Things fall apart; the centre cannot hold;    Mere anarchy is loosed upon the world,”

 

If this had happened, more, at the Cuba convergence—we would not have spent half our time in lines, or waiting on buses.  We might not have missed half of the farms we intended to see.  Perhaps we might have had the time to implement some permaculture project designs, if we had not been forced to contribute so much energy to helping provide sustenance to those with specific dietary preferences, or translation for language barriers.  The old saying ‘when in Rome, do as the Romans do’ no longer applies in the world we are creating—not if Rome is the one responsible for the breakdown of society, the economy, or our planet.  Now is when we make the choice to make a different choice, and that means constantly questioning our own thoughts and actions, and learning to listen carefully to others.

The best lack all conviction, while the worst
Are full of passionate intensity.”

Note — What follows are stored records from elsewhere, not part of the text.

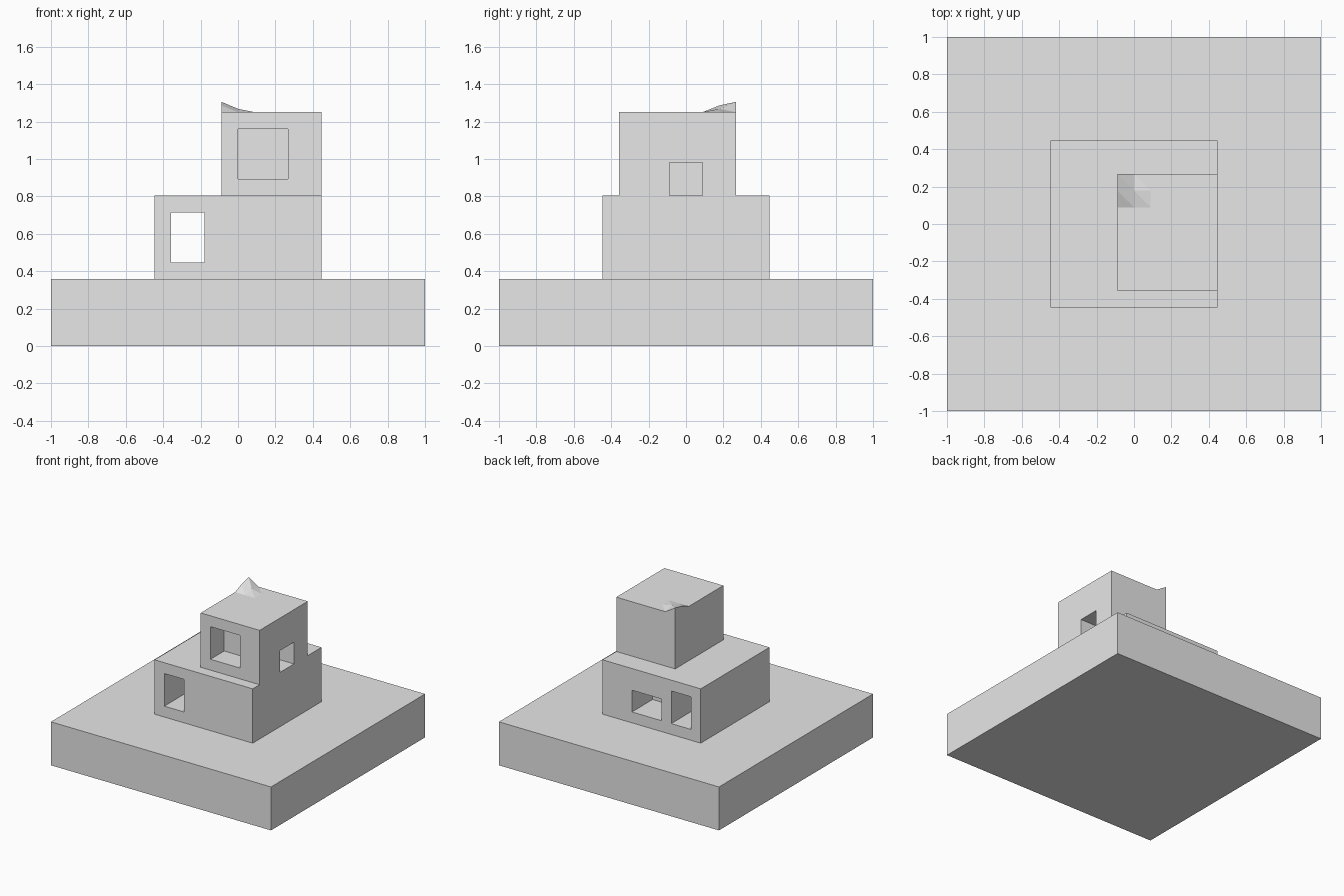
import bpy, bmesh
from mathutils import Vector

old = bpy.data.objects.get("Cube")
if old:
    bpy.data.objects.remove(old, do_unlink=True)

U = 1 / 11.2    # building module
OVER = 0.5      # how far cutters poke out of a wall, in modules

grey = bpy.data.materials.new("plain_grey")
grey.use_nodes = True
grey.diffuse_color = (0.8, 0.8, 0.8, 1)
grey.node_tree.nodes["Principled BSDF"].inputs["Base Color"].default_value = (0.8, 0.8, 0.8, 1)


def add_object(name, bm):
    mesh = bpy.data.meshes.new(name)
    bm.to_mesh(mesh)
    bm.free()
    mesh.materials.append(grey)
    obj = bpy.data.objects.new(name, mesh)
    bpy.context.collection.objects.link(obj)
    return obj


def box(name, x, y, z):
    """Box from (low, high) ranges in modules."""
    bm = bmesh.new()
    bmesh.ops.create_cube(bm, size=1)
    for v in bm.verts:
        v.co = Vector([U * r[0 if c < 0 else 1] for c, r in zip(v.co, (x, y, z))])
    return add_object(name, bm)


def carve(target, name, x, y, z):
    """Cut a box-shaped opening out of a block."""
    cutter = box(name, x, y, z)
    cutter.hide_render = True
    mod = target.modifiers.new(name, "BOOLEAN")
    mod.operation = "DIFFERENCE"
    mod.solver = "EXACT"
    mod.object = cutter
    bpy.context.view_layer.objects.active = target
    bpy.ops.object.modifier_apply(modifier=mod.name)
    bpy.data.objects.remove(cutter, do_unlink=True)


# Ground slab
box("ground_slab", (-11.2, 11.2), (-11.2, 11.2), (0, 4))

# Lower storey: passage right through, and a rear window recess
lower = box("lower_storey", (-5, 5), (-5, 5), (4, 9))
carve(lower, "passage", (-4, -2), (-5 - OVER, 5 + OVER), (5, 8))
carve(lower, "rear_window", (-1, 2), (2, 5 + OVER), (5, 7))

# Upper storey: front and side window recesses
upper = box("upper_storey", (-1, 5), (-4, 3), (9, 14))
carve(upper, "front_window", (0, 3), (-4 - OVER, -2), (10, 13))
carve(upper, "side_window", (3, 5 + OVER), (-1, 1), (9 - OVER, 11))

# Raised roof corner: small faceted height grid with closed outer sides
rise = {(-1, 3): 0.62, (-1, 2): 0.4, (0, 2): 0.2}
bm = bmesh.new()
grid = {(x, y): bm.verts.new(Vector((x, y, 14 + rise.get((x, y), 0))) * U)
        for x in (-1, 0, 1) for y in (1, 2, 3)}
for x in (-1, 0):
    for y in (1, 2):
        a, b, c, d = (grid[k] for k in ((x, y), (x + 1, y), (x + 1, y + 1), (x, y + 1)))
        for tri in ((a, b, d), (b, c, d)):
            if any(v.co.z > 14 * U + 0.001 for v in tri):
                bm.faces.new(tri)
foot = bm.verts.new(Vector((-1, 3, 14)) * U)
bm.faces.new((grid[-1, 1], grid[-1, 2], grid[-1, 3], foot))
bm.faces.new((foot, grid[-1, 3], grid[0, 3]))
bmesh.ops.delete(bm, geom=[v for v in bm.verts if not v.link_faces], context="VERTS")
add_object("roof_corner_peak", bm)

This is us, after all, isn’t it—permaculturists, on the whole?  We are so fired up, especially during and after one of our gatherings, that the energy must dissipate somehow, somewhere.  Often that appears to be on one another, or on an unsuspecting public, still feeling their way along with blinders on.  It is our responsibility to help them to clear vision, however, not to bat them over the head with concepts they have no tools yet to understand.  (This, by the way, is me speaking of myself—this is where I fall down, over and over again—in making the assumption that the person I’m having a conversation with has come to that place having traveled the same road, which is rarely the case.)  So, I find myself applying this principle again and again—self regulation, and the harder one—accepting feedback, which I have learned to ask for when appropriate.

Here are four words to remember and to use with impunity whenever faced with the necessity to change some course of action or design—four simple words, which can change the outcome of any difficult situation:

“I made a mistake.”

Now, the next step is simple—make a new choice, change the line of the swale, the angle of the gutter, the composition of the soil, the mode of communication—change your mind, and others may as well.

Image

“Two roads diverged in a wood and I – I took the one less traveled by, and that has made all the difference.”

Robert Frost

(Or, as my dad likes to say:  “If you see a fork in the road, what do you do?”  …”pick it up.”)                              Image

Thanks to my dear friend Jemma Sinclair, for always helping me to see the road less traveled, and to remain happy with that choice.

Read the Series:

Introduction:  “Unplugging”

  1. Observe and Interact
  2. Catch and Store Energy
  3. Obtain a Yield
  4. Apply Self-Regulation and Accept Feedback
  5. Use and value renewable resources and services
  6. Produce no waste
  7. Design from patterns to details
  8. Integrate rather than segregate
  9. Use small and slow solutions
  10. Use and value diversity
  11. Use edges and value the marginal
  12. Creatively use and respond to change

     

© Loretta Buckner, 2014, We Grow From Here

Unauthorized use and/or duplication of this material without express and written permission from this blog’s author and/or owner is strictly prohibited. Excerpts and links may be used, provided that full and clear credit is given to Loretta Buckner and WeGrowFromHere.com with appropriate and specific direction to the original content.